A 48-year-old man hacked to death four members of a family in Jharkhand’s East Singhbhum on Wednesday, in what police said was a revenge attack as one of the victims’ brother had branded his wife a witch before she was killed

india Updated: Jan 21, 2016 08:25 IST
Debashish Sarkar
A 48-year-old man hacked to death four members of a family in Jharkhand’s East Singhbhum on Wednesday, in what police said was a revenge attack as one of the victims’ brother had branded his wife a witch before she was killed
A 48-year-old man hacked to death four members of a family in Jharkhand’s East Singhbhum on Wednesday, in what police said was a revenge attack as one of the victims’ brother had branded his wife a witch before she was killed

A 48-year-old man hacked to death four members of a family in Jharkhand’s East Singhbhum on Wednesday, in what police said was a revenge attack as one of the victims’ brother had branded his wife a witch before she was killed.

The incident took place at Chattani Tolah in Patharbhanga village under Potka police station of the district, said Ajit Vimal, Musaboni deputy superintendent of police.

Police have arrested the accused, Basko Tudu, and are further investigating the case, he said.

“Basko Tudu started the killing spree around 8 in the morning in what looks like a revenge attack for his wife’s murder by the elder brother of the deceased, Shyam alias Bhairon Tudu, after she was branded a witch on January 15.”

Bhairon Tudu was arrested and sent to jail, he said.

The deceased have been identified as Thapa Tudu (35), his brother, Ramesh Tudu (28), sister, Sonai Tudu (20) and Ramesh Tudu’s wife, Malati Tudu (23).

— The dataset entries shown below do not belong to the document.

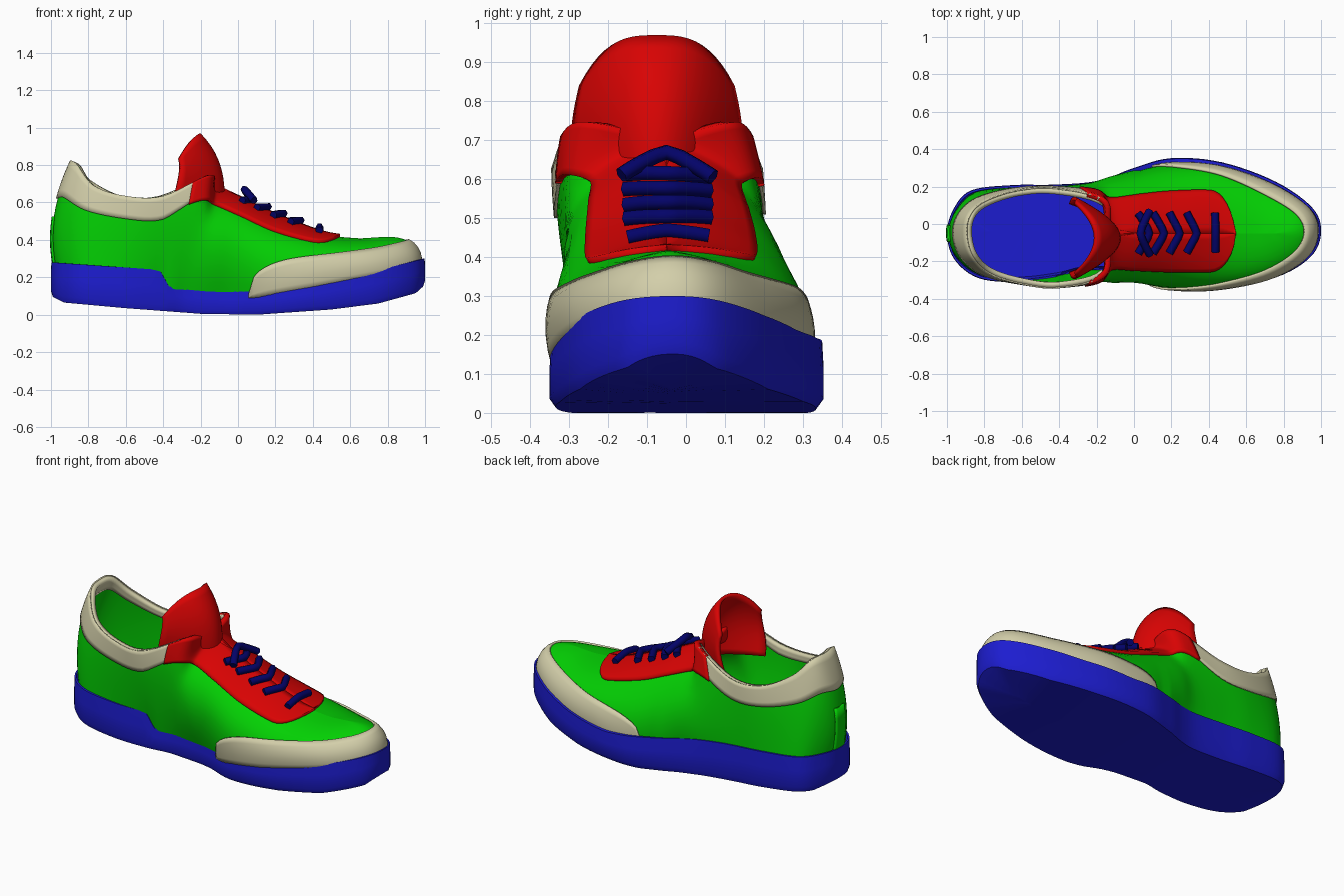
import bpy, math
from mathutils import Vector

cube = bpy.data.objects.get("Cube")
if cube:
    bpy.data.objects.remove(cube)


def material(name, rgb):
    m = bpy.data.materials.new(name)
    m.use_nodes = True
    m.diffuse_color = (*rgb, 1)
    m.node_tree.nodes["Principled BSDF"].inputs["Base Color"].default_value = (*rgb, 1)
    return m


GREEN = material("green_fabric", (0.001, 0.63, 0.001))
RED = material("red_leather", (0.69, 0.001, 0.001))
BLUE = material("blue_rubber", (0.012, 0.012, 0.63))
BEIGE = material("beige_suede", (0.65, 0.62, 0.4))
NAVY = material("navy_cord", (0.001, 0.001, 0.14))

# Guide curves around the shoe: heel, along -y to the toe, back along +y
OUTLINE = [(-1, -.05), (-.96, -.19), (-.83, -.29), (-.62, -.31), (-.42, -.285), (-.28, -.25),
           (-.13, -.25), (0, -.27), (.2, -.34), (.45, -.345), (.76, -.285), (.945, -.175), (1, -.045),
           (.955, .085), (.76, .225), (.47, .33), (.2, .352), (0, .3), (-.13, .25), (-.25, .222),
           (-.45, .21), (-.65, .208), (-.87, .18), (-.965, .08)]
SHOULDER = [(-.985, -.05, .52), (-.945, -.17, .53), (-.82, -.27, .48), (-.6, -.315, .44),
            (-.4, -.32, .42), (-.22, -.31, .47), (-.12, -.3, .48), (0, -.295, .45),
            (.2, -.305, .38), (.45, -.3, .34), (.7, -.25, .345), (.87, -.155, .37), (.925, -.04, .385),
            (.87, .065, .375), (.68, .165, .35), (.45, .235, .35), (.2, .24, .39), (0, .22, .45),
            (-.13, .21, .48), (-.24, .205, .47), (-.45, .2, .43), (-.65, .19, .45),
            (-.85, .145, .49), (-.95, .06, .53)]
RIM = [(-.89, -.05, .82), (-.86, -.17, .805), (-.77, -.26, .69), (-.6, -.315, .635),
       (-.4, -.335, .635), (-.16, -.265, .745), (-.13, -.05, .69), (.02, -.05, .615),
       (.2, -.05, .53), (.45, -.05, .435), (.62, -.05, .41), (.72, -.05, .412), (.76, -.05, .415),
       (.72, -.05, .412), (.62, -.05, .41), (.45, -.05, .435), (.2, -.05, .53), (.02, -.05, .615),
       (-.13, -.05, .69), (-.16, .12, .745), (-.42, .185, .635), (-.62, .175, .635),
       (-.79, .12, .72), (-.87, .05, .81)]
N = len(OUTLINE)


def around(points, u):
    """Smooth closed curve through the guide points."""
    i = math.floor(u)
    t = u - i
    a, b, c, d = (Vector(points[(i + k) % N]) for k in (-1, 0, 1, 2))
    m, n = (c - a) / 2, (d - b) / 2
    return b + m * t + (3 * (c - b) - 2 * m - n) * t * t + (2 * (b - c) + m + n) * t ** 3


def ramp(x, points):
    """Straight-line interpolation between points."""
    if x <= points[0][0]:
        return points[0][1]
    for (x0, y0), (x1, y1) in zip(points, points[1:]):
        if x <= x1:
            return y0 + (y1 - y0) * (x - x0) / (x1 - x0)
    return points[-1][1]


def sole_top(x, u):
    if u % N < N / 2:
        return ramp(x, [(-1, .28), (-.42, .24), (-.37, .15), (.1, .13), (.4, .175), (.8, .25), (1, .3)])
    return ramp(x, [(-1, .28), (-.4, .24), (0, .2), (.3, .18), (.6, .21), (.8, .25), (1, .3)])


def sole_bottom(x):
    return ramp(x, [(-1, .1), (-.93, .065), (-.6, .035), (-.2, .005), (.1, 0), (.5, .028), (.75, .06), (.95, .115), (1, .16)])


def shell(u, v):
    """Point on the upper: v runs from the sole to the rim or ridge."""
    o = around(OUTLINE, u)
    inset = .91 if o.y > 0 and o.x > 0 else .95
    base = Vector((o.x * .975, -.03 + (o.y + .03) * inset, sole_top(o.x, u) - .04))
    return (base * (2 * v - 1) * (v - 1) + around(SHOULDER, u) * 4 * v * (1 - v)
            + around(RIM, u) * v * (2 * v - 1))


def raised(u, v, lift):
    e = .02
    w = min(v, .97)
    n = (shell(u + e, w) - shell(u - e, w)).cross(shell(u, w + e) - shell(u, w - e))
    if v == 1 and 6 <= u <= N - 6:
        n.y = 0  # both halves meet on the ridge
    return shell(u, v) + n.normalized() * lift


def grid(name, func, cols, rows, mat, closed=False, thick=0):
    """Mesh surface from func(s, t) with s and t in 0..1."""
    verts = [func(i / cols, j / rows) for i in range(cols + (not closed)) for j in range(rows + 1)]
    step, count = rows + 1, len(verts)
    faces = [[(i * step + j) % count, ((i + 1) * step + j) % count,
              ((i + 1) * step + j + 1) % count, (i * step + j + 1) % count]
             for i in range(cols) for j in range(rows)]
    mesh = bpy.data.meshes.new(name)
    mesh.from_pydata(verts, [], faces)
    mesh.materials.append(mat)
    obj = bpy.data.objects.new(name, mesh)
    bpy.context.collection.objects.link(obj)
    if thick:
        mod = obj.modifiers.new("thickness", "SOLIDIFY")
        mod.thickness = thick
        mod.offset = -1
    bpy.ops.object.select_all(action="DESELECT")
    obj.select_set(True)
    bpy.context.view_layer.objects.active = obj
    bpy.ops.object.shade_smooth_by_angle(angle=math.radians(40))


def patch(name, u0, u1, low, high, lift, mat, cols, rows, thick):
    """Panel laid on the upper between two v limits."""
    def func(s, t):
        bottom, top = low(s), high(s)
        return raised(u0 + (u1 - u0) * s, top if t == 1 else bottom + (top - bottom) * t, lift)
    grid(name, func, cols, rows, mat, thick=thick)


# Sole: bottom spine, rounded lower edge, side wall, insole
def sole_point(s, t):
    u = s * N
    o = around(OUTLINE, u)
    shrink, level = [(0, 0), (.5, 0), (.95, 0), (1, .15), (1, .6), (.99, 1), (.95, 1), (.9, .75), (0, .75)][round(t * 8)]
    spine = Vector((o.x * .8, -.04))
    p = spine.lerp(o, shrink)
    low = sole_bottom(p.x)
    top = sole_top(o.x, u) if level > .8 or shrink == 1 else .25
    return Vector((p.x, p.y, low + (top - low) * level))


grid("sole", sole_point, N * 6, 8, BLUE, closed=True)

# Upper and its panels
grid("upper", lambda s, t: shell(s * N, t), N * 5, 12, GREEN, closed=True)
patch("collar", 19, 29, lambda s: .67 + .15 * abs(2 * s - 1) ** 6, lambda s: 1, .009, BEIGE, 60, 5, .008)
patch("collar_lining", 19, 29, lambda s: .87, lambda s: 1, .002, BEIGE, 60, 3, .028)
patch("toe_guard", 7.35, 16.5, lambda s: 0,
      lambda s: .03 + .54 * max(0, math.sin(math.pi * s)) ** .5, .011, BEIGE, 64, 5, .012)
patch("heel_tab", -.35, .35, lambda s: 0, lambda s: .5, .012, GREEN, 6, 5, .012)


def throat_edge(s):
    return .65 + .1 * (1 - s) ** 2 + .35 * max(0, (s - .86) / .14) ** 2


patch("throat_panel_right", 4.6, 9.5, throat_edge, lambda s: 1, .016, RED, 50, 8, .03)
patch("throat_panel_left", 14.5, 19.4, lambda s: throat_edge(1 - s), lambda s: 1, .016, RED, 50, 8, .03)


# Tongue: curled flap with a rounded top
def tongue_point(s, t):
    a = 2 * s - 1
    width = .2 + .02 * math.sin(math.pi * t)
    x = -.07 - .13 * t ** 3 - .27 * a * a * (1 - .58 * t * t)
    return Vector((x, -.075 + a * width, .57 + t * (.4 - .13 * abs(a) ** 3)))


grid("tongue", tongue_point, 24, 12, RED, thick=.02)


# Laces: cords that follow the throat, bent forward in the middle
def lace(name, u, bend, lift):
    path = []
    for k in range(-6, 7):
        f = abs(k) / 6
        w = u + bend * (1 - f)
        path.append(raised(w if k < 0 else N - w, 1 - .14 * f, lift))
    curve = bpy.data.curves.new(name, "CURVE")
    curve.dimensions = "3D"
    curve.bevel_depth = .021
    curve.bevel_resolution = 1
    curve.use_fill_caps = True
    curve.materials.append(NAVY)
    spline = curve.splines.new("POLY")
    spline.points.add(len(path) - 1)
    for point, co in zip(spline.points, path):
        point.co = (*co, 1)
    bpy.context.collection.objects.link(bpy.data.objects.new(name, curve))


for n, (u, bend) in enumerate([(7.3, -.35), (7.0, .3), (7.45, .3), (7.9, .25), (8.3, .2), (8.9, 0)]):
    lace(f"lace_{n + 1}", u, bend, .055 if n == 0 else .028)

According to police, Basko Tudu took Thapa Tudu to a nearby pond and axed him to death. Afterwards he barged into Thapa Tudu’s house and axed the other three members of the family to death.

Vimal said this was second incident linked to superstitious beliefs and witch hunt in the block. “On January 6, a similar case had come to us but we succeeded in convincing both the sides and sent them back to their village in Kowali,” he said.

“We will intensify our awareness campaign to end the menace with the help of the civil administration.” Branding women as witches is particularly prevalent among tribal communities in the state. While the belief in black magic is superstitious, accusations of witchcraft often stem from village rivalry, property disputes or jealousy.